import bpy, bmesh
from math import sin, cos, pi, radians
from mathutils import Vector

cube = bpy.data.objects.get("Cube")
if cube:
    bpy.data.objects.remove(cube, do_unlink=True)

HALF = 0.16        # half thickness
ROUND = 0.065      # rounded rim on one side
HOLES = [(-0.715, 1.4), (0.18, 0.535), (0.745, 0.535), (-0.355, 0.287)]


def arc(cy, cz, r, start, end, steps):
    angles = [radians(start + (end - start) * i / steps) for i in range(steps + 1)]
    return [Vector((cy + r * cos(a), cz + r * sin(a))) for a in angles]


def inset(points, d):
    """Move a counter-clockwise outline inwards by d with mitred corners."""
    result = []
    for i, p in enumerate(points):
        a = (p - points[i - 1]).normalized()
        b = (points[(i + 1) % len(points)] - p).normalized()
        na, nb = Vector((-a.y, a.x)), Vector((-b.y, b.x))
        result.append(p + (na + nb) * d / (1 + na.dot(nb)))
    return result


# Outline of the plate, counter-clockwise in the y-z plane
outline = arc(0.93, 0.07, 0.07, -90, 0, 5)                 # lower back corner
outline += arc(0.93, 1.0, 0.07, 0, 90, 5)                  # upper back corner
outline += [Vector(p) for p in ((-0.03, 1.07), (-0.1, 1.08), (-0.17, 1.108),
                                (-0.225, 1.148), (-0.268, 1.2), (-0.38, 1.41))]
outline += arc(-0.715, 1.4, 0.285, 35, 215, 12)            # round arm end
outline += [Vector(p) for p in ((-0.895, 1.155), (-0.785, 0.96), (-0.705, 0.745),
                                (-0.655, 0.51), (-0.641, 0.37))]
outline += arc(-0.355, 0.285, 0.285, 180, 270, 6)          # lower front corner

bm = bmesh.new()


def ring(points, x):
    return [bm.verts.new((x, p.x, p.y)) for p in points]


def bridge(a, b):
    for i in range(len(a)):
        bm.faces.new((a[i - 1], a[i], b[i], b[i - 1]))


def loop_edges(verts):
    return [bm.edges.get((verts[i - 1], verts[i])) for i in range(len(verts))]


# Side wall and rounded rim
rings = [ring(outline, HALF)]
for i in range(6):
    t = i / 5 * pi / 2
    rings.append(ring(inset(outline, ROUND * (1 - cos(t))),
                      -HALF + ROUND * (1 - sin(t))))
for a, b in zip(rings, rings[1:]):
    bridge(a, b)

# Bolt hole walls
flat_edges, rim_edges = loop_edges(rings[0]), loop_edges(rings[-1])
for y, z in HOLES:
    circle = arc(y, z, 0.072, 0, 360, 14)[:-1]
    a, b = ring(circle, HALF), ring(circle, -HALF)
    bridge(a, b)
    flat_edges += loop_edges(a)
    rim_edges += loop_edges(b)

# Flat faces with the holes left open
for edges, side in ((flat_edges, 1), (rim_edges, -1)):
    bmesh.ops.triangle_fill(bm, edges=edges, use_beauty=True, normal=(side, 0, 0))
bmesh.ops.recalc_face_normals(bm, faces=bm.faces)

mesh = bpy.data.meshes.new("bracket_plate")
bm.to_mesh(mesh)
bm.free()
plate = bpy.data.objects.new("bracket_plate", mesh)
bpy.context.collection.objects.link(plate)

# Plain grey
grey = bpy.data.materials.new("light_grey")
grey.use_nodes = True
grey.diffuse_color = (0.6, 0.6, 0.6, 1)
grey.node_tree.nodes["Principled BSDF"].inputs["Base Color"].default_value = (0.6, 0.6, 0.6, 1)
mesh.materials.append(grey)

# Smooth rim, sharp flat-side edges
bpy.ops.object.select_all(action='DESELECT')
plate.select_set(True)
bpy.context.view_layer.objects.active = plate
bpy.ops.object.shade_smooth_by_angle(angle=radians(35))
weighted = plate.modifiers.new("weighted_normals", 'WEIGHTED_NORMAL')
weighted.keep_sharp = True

* * *

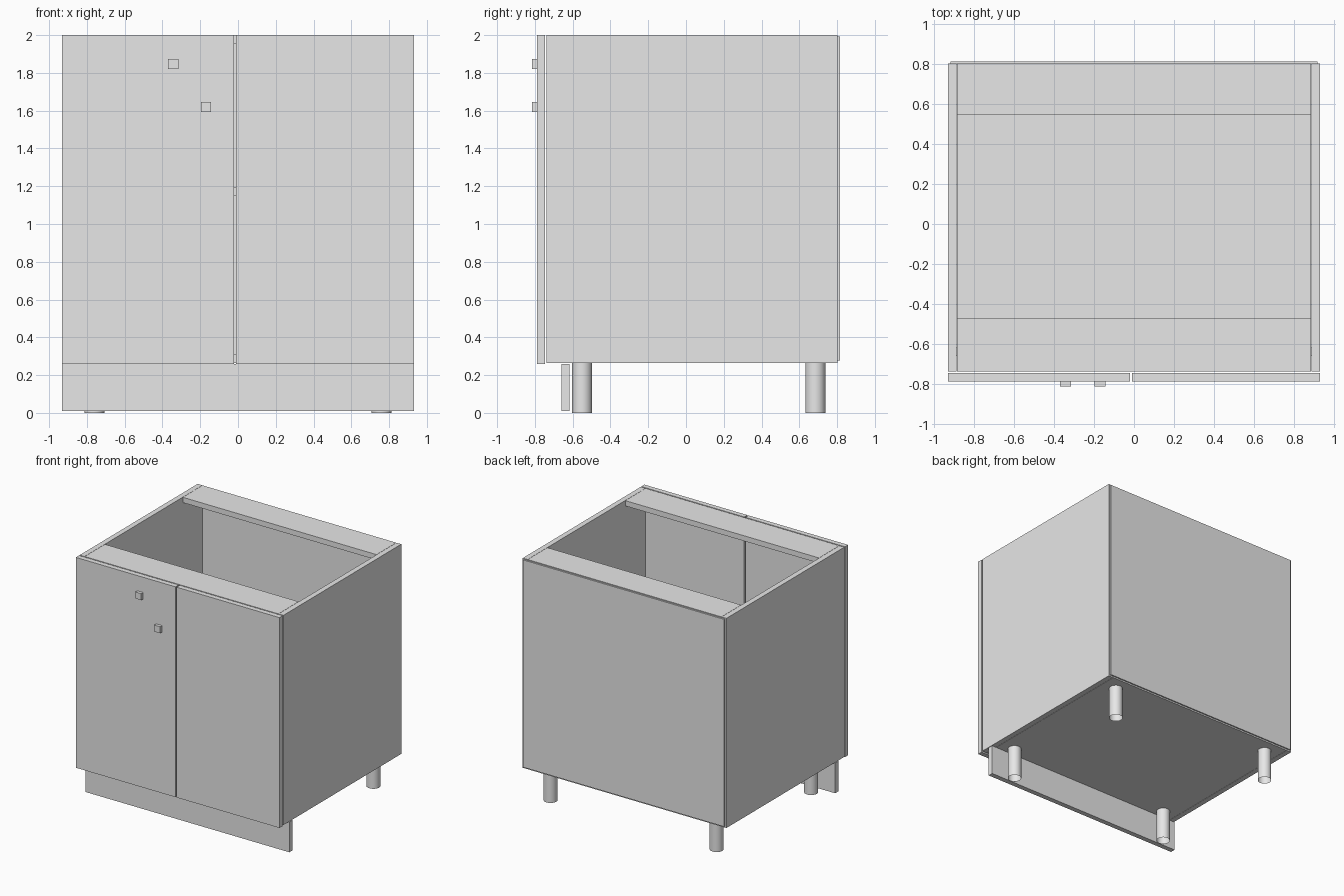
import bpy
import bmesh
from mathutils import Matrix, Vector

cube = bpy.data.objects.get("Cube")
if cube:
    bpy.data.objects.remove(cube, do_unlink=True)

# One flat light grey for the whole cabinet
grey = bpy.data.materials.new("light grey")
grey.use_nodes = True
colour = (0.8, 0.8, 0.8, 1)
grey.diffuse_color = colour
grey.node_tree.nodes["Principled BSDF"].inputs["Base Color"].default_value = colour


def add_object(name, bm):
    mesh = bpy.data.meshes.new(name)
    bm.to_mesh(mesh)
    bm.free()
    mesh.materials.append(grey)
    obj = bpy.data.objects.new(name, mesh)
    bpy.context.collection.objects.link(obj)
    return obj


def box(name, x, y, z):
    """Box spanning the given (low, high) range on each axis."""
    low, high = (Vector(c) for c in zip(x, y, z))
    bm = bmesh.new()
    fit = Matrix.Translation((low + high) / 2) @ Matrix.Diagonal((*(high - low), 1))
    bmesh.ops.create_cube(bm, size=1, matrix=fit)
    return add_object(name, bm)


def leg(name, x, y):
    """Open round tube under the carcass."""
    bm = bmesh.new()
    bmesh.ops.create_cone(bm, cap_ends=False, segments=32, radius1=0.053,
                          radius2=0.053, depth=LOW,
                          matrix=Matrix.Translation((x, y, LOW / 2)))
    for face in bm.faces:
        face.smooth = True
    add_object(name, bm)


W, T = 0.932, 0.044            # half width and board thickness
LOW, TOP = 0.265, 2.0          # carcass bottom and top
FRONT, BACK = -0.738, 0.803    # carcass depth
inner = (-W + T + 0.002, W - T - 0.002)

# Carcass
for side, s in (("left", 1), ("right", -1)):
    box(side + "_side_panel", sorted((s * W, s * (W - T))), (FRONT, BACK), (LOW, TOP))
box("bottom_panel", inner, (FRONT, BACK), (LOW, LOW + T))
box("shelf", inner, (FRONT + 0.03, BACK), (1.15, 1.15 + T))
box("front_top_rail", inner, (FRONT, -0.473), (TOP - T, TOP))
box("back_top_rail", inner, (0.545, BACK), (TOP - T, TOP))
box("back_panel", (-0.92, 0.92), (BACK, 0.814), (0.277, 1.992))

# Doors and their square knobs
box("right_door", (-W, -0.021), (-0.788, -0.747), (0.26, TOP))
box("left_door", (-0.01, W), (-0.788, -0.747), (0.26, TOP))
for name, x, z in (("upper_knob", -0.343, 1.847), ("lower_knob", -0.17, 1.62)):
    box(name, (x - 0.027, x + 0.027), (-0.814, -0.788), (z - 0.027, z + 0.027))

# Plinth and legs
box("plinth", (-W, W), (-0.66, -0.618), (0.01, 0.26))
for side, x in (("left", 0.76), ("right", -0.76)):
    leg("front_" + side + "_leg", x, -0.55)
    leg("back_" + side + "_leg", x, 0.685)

*Exercise description*: All that belongs in your answer is the stretch of entries above from the line with "import bpy, bmesh" through the line with "outline += arc(0.93, 1.0, 0.07, 0, 90, 5)", printed exactly.

*The answer*:
import bpy, bmesh
from math import sin, cos, pi, radians
from mathutils import Vector

cube = bpy.data.objects.get("Cube")
if cube:
    bpy.data.objects.remove(cube, do_unlink=True)

HALF = 0.16        # half thickness
ROUND = 0.065      # rounded rim on one side
HOLES = [(-0.715, 1.4), (0.18, 0.535), (0.745, 0.535), (-0.355, 0.287)]


def arc(cy, cz, r, start, end, steps):
    angles = [radians(start + (end - start) * i / steps) for i in range(steps + 1)]
    return [Vector((cy + r * cos(a), cz + r * sin(a))) for a in angles]


def inset(points, d):
    """Move a counter-clockwise outline inwards by d with mitred corners."""
    result = []
    for i, p in enumerate(points):
        a = (p - points[i - 1]).normalized()
        b = (points[(i + 1) % len(points)] - p).normalized()
        na, nb = Vector((-a.y, a.x)), Vector((-b.y, b.x))
        result.append(p + (na + nb) * d / (1 + na.dot(nb)))
    return result


# Outline of the plate, counter-clockwise in the y-z plane
outline = arc(0.93, 0.07, 0.07, -90, 0, 5)                 # lower back corner
outline += arc(0.93, 1.0, 0.07, 0, 90, 5)                  # upper back corner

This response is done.